Photo by Owensboro Carpet One Floor & Home

There’s no doubt about it: Hardwood floors are beautiful and timeless. But their upkeep and care is difficult, and they are prone to scratches, dings, and more. Plus, hardwood flooring can be very costly. Because of this, many consumers have opted for laminate flooring instead of hardwood, getting the look of hardwood without the cost or hassle. But vinyl plank flooring has recently upped its game and is a fair contender with laminate flooring. See how vinyl planks and laminate flooring compare to each other before you jump into new floors.

Appearance

When it comes to appearance of vinyl planks or laminate flooring, modern technology has come a long way. It’s easy to find a beautiful floor that looks like real wood, stone, or another material, thanks to 3D printing. Both types of flooring come in countless colors and finishes.

Water Resistance

When installed correctly, vinyl plank is waterproof, as it is made of 100% synthetic material. Laminate’s surface, on the other hand, is a hard plastic laminate while the core layer is made of wood byproducts. Manufacturers have created water resistant laminate, but because the core layer contains wood, laminate is never waterproof. If exposed to water, the core will soften and swell and the floor will be destroyed. This makes vinyl a better choice in bathrooms and other high-moisture areas.

Durability

Both flooring types are very durable, with some slight differences.

Vinyl expands and contracts, making it an ideal flooring choice for high-traffic areas. It is also not prone to scratching from children running around or from animal claws. It can be ripped, however, when heavy furniture is dragged across it.

Laminate flooring is also durable and resistant to damage. However, it can be scratched or chipped over years of heavy use.

While laminate can fade over time, it is more resistant to fading than vinyl.

Maintenance

Vinyl flooring can be cleaned with a steam mop or wet mop and you never need harsh cleaners.

It’s important to know that a wet mop should never be used on a laminate floor. However, laminate floors can be cleaned with steam mops and laminate-specific products. There are also products that can restore shine to laminate floors, as well as to repair scratches and chips.

Comfort

In most cases, laminate is a more comfortable floor than vinyl. This is because it’s thicker than vinyl, and often is installed over a foam underlayment. Vinyl flooring, on the other hand, is installed directly over the concrete subfloor, making it colder and harder than laminate. However, vinyl is a quieter option.

DIY Ability

Both laminate and vinyl are good floors for DIY projects. Vinyl flooring with a tongue-and-groove design will click together easily, and cutting the pieces is a cinch because all you need is a utility knife.

You’ll need a hand saw or circular saw for laminate flooring, and you’ll also need to apply an underlayment over the subfloor. But with a tongue-and-groove design, the installation process of laminate is also relatively easily.

Cost

Again, vinyl planks and laminate are very similar when it comes to cost. In big-box home improvement stores, you can expect to see a range of $.50 to $3.00 per square foot for vinyl planks. Laminate will run you about $1.00 to $3.00 per square foot. Of course, designer choices at specialty flooring stores will be more expensive.
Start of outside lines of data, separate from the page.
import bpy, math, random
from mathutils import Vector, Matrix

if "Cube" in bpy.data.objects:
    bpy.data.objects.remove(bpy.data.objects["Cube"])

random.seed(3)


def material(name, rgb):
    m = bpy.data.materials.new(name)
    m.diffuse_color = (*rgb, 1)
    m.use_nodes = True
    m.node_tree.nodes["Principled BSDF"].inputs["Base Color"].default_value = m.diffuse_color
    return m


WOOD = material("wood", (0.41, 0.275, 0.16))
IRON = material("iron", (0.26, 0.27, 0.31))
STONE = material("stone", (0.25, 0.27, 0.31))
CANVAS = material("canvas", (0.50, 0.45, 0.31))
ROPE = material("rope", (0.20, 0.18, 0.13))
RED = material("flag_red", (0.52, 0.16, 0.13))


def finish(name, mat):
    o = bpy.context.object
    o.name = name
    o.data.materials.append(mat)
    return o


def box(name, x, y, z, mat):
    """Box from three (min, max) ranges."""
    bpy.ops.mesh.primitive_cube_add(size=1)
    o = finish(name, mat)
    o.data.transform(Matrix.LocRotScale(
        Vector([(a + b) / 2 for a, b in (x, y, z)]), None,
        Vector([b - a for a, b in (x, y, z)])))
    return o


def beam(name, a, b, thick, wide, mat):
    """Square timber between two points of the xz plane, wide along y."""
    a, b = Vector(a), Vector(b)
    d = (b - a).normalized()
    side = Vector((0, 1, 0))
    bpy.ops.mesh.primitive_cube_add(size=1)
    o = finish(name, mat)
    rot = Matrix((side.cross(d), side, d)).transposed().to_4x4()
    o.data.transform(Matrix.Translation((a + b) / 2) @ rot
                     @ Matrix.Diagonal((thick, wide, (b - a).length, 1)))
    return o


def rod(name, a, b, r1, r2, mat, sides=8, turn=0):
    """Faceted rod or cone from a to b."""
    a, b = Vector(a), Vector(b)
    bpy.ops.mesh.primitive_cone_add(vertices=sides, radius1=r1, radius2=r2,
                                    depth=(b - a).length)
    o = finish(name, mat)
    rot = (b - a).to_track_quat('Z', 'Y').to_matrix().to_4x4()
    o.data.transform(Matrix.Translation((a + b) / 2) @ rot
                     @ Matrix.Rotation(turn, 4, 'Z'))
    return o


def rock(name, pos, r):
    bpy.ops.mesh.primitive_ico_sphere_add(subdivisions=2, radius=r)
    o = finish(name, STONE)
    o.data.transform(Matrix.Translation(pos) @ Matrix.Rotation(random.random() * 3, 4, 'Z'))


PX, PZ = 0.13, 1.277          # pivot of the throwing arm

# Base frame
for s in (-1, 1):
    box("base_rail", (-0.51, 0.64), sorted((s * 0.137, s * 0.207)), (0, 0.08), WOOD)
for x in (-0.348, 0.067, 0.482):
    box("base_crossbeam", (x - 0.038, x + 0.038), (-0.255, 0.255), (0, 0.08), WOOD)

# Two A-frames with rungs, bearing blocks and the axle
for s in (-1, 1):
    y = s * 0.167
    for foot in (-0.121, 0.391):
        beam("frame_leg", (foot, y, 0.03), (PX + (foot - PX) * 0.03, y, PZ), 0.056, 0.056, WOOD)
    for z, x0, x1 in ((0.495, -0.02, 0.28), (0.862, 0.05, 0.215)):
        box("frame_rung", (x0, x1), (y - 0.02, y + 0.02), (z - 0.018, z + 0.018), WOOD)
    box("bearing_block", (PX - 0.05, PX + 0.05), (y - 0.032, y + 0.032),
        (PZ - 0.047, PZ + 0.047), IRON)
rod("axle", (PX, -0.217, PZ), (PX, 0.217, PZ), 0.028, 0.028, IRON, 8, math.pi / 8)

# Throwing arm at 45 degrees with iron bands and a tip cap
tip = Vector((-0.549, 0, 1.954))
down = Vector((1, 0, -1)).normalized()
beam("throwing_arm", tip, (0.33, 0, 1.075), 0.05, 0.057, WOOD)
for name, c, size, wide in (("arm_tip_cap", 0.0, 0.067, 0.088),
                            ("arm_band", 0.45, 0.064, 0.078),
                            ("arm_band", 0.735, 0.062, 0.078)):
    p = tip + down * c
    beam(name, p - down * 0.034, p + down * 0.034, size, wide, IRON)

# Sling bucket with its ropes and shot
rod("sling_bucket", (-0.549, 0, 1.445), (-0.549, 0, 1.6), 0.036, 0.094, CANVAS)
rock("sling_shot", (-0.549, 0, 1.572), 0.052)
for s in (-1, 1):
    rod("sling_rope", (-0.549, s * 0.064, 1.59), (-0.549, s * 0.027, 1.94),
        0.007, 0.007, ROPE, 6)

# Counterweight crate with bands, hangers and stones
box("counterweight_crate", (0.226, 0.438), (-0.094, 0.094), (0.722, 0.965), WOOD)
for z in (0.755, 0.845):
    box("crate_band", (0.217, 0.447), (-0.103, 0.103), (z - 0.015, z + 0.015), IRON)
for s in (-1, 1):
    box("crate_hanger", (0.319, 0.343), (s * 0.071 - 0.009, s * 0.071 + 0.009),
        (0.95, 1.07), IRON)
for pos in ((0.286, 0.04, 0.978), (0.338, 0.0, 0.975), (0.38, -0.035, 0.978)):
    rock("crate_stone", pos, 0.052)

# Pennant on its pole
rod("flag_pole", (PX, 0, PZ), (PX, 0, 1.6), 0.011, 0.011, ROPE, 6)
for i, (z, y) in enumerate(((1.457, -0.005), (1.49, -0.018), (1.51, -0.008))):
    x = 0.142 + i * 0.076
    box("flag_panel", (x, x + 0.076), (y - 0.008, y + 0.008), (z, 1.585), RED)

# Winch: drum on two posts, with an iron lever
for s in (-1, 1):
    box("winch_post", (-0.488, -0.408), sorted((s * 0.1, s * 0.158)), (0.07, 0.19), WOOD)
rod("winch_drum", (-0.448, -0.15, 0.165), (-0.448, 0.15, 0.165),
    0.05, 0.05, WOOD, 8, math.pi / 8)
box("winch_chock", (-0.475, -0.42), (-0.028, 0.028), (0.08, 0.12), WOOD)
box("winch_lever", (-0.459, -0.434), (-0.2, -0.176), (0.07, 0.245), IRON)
The two flooring options are similar in so many ways, so making a choice really comes down to the factors that are more important to you.